thatís still important to understand today. Fredric March, Myrna Loy, Dana Andrews,
Virginia Mayo, and Gladys George all give stellar performances as families who were
separated for almost five years during World War II and now have to get used to each
other and normal lives.
The story follows three returning soldiers from
the same small town. Al Stephenson (Fredric March) was a banker who fought his way
across the Pacific. His daughter and son have now both grown up, and he finds he can
barely find anything to talk to them about. When he returns to the bank, his new view on
life makes it hard for him to work within a system that was once second nature to him.
The second of the returning soldiers, CPT Fred Derry (Dana Andrews) had
lived in the slums and had run the soda fountain at the local drugstore before he left to
become a bombardier in Europe. He had gotten married before he went overseas, and he
returns to find his wife wanting a lavish lifestyle that he canít afford. While he was
gone, the drug store was bought out by a national chain, and one of the janitors had been
promoted to assistant manager.
The third veteran in this drama is Homer
Parrish (Harold Russell), a sailor who lost his hands in a fire aboard his ship. He
comes home to a family that has never been exposed to anyone with a handicap. His
girlfriend lived next door to him and wants to continue the relationship, but he canít

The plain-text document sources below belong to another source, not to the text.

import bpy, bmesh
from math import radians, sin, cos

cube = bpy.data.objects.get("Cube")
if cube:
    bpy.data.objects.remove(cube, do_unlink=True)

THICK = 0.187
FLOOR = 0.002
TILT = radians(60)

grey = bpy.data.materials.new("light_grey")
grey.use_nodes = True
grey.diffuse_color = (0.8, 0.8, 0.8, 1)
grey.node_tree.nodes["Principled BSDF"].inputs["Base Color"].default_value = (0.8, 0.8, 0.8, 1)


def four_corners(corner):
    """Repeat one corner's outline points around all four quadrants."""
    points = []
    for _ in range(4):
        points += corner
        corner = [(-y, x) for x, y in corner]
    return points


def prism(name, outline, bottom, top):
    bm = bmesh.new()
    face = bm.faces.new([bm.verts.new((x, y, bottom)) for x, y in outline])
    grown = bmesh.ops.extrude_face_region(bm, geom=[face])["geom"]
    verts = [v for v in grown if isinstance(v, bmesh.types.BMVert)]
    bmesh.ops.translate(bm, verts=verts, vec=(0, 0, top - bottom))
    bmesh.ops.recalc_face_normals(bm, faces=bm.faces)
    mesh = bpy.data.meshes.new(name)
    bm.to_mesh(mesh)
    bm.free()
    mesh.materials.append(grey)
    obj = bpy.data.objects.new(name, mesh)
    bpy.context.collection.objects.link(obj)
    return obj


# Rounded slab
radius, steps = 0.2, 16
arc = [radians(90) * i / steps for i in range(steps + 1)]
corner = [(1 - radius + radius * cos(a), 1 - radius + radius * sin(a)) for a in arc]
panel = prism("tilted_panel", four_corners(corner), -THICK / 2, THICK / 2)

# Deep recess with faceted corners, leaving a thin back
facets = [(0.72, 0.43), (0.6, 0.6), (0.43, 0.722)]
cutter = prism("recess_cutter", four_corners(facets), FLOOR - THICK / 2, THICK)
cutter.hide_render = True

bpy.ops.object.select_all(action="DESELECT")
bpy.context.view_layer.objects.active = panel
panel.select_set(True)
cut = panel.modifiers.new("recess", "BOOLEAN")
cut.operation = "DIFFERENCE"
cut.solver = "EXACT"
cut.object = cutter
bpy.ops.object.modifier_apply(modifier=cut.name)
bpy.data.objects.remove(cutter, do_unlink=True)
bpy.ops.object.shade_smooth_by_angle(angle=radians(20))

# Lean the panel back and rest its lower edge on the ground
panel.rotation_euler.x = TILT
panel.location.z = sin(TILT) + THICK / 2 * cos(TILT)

find the ability to let her.
This is a long movieólonger than some people
may be willing to sit through. Still, itís one that we all need to watch. Itís one of
the few films that deals with what veterans have to deal with when they come home.
Director William Wyler does a masterful job of showing the distance these men developed
not only with their families but with the rest of society, too. He shows the problems
they have with work, with the men who didnít fight in the war, and with themselvesóand he
shows the closeness they feel toward each other, even though they didnít serve in the
I could go on for hours about how good this movie isóabout
the scenes that are dead on target emotionally or about the quality of the actorís
performances. In scene after scene you feel like youíre watching a black and white
version of real life. Every line has a meaning, and each camera angle is framed to near
perfection. And itís no surprise that the movie went on to win the 1946 Oscars for Best
Picture, Director, Actor, and Supporting Actor, to name a few.
movie is just as good today as it was in 1946, right after the war itself. I recommend
this movie to everyoneóbut especially to anyone who has a family member or friend whoís
away from home serving our country. No matter how hard they try, none of them can come
back to the world they left.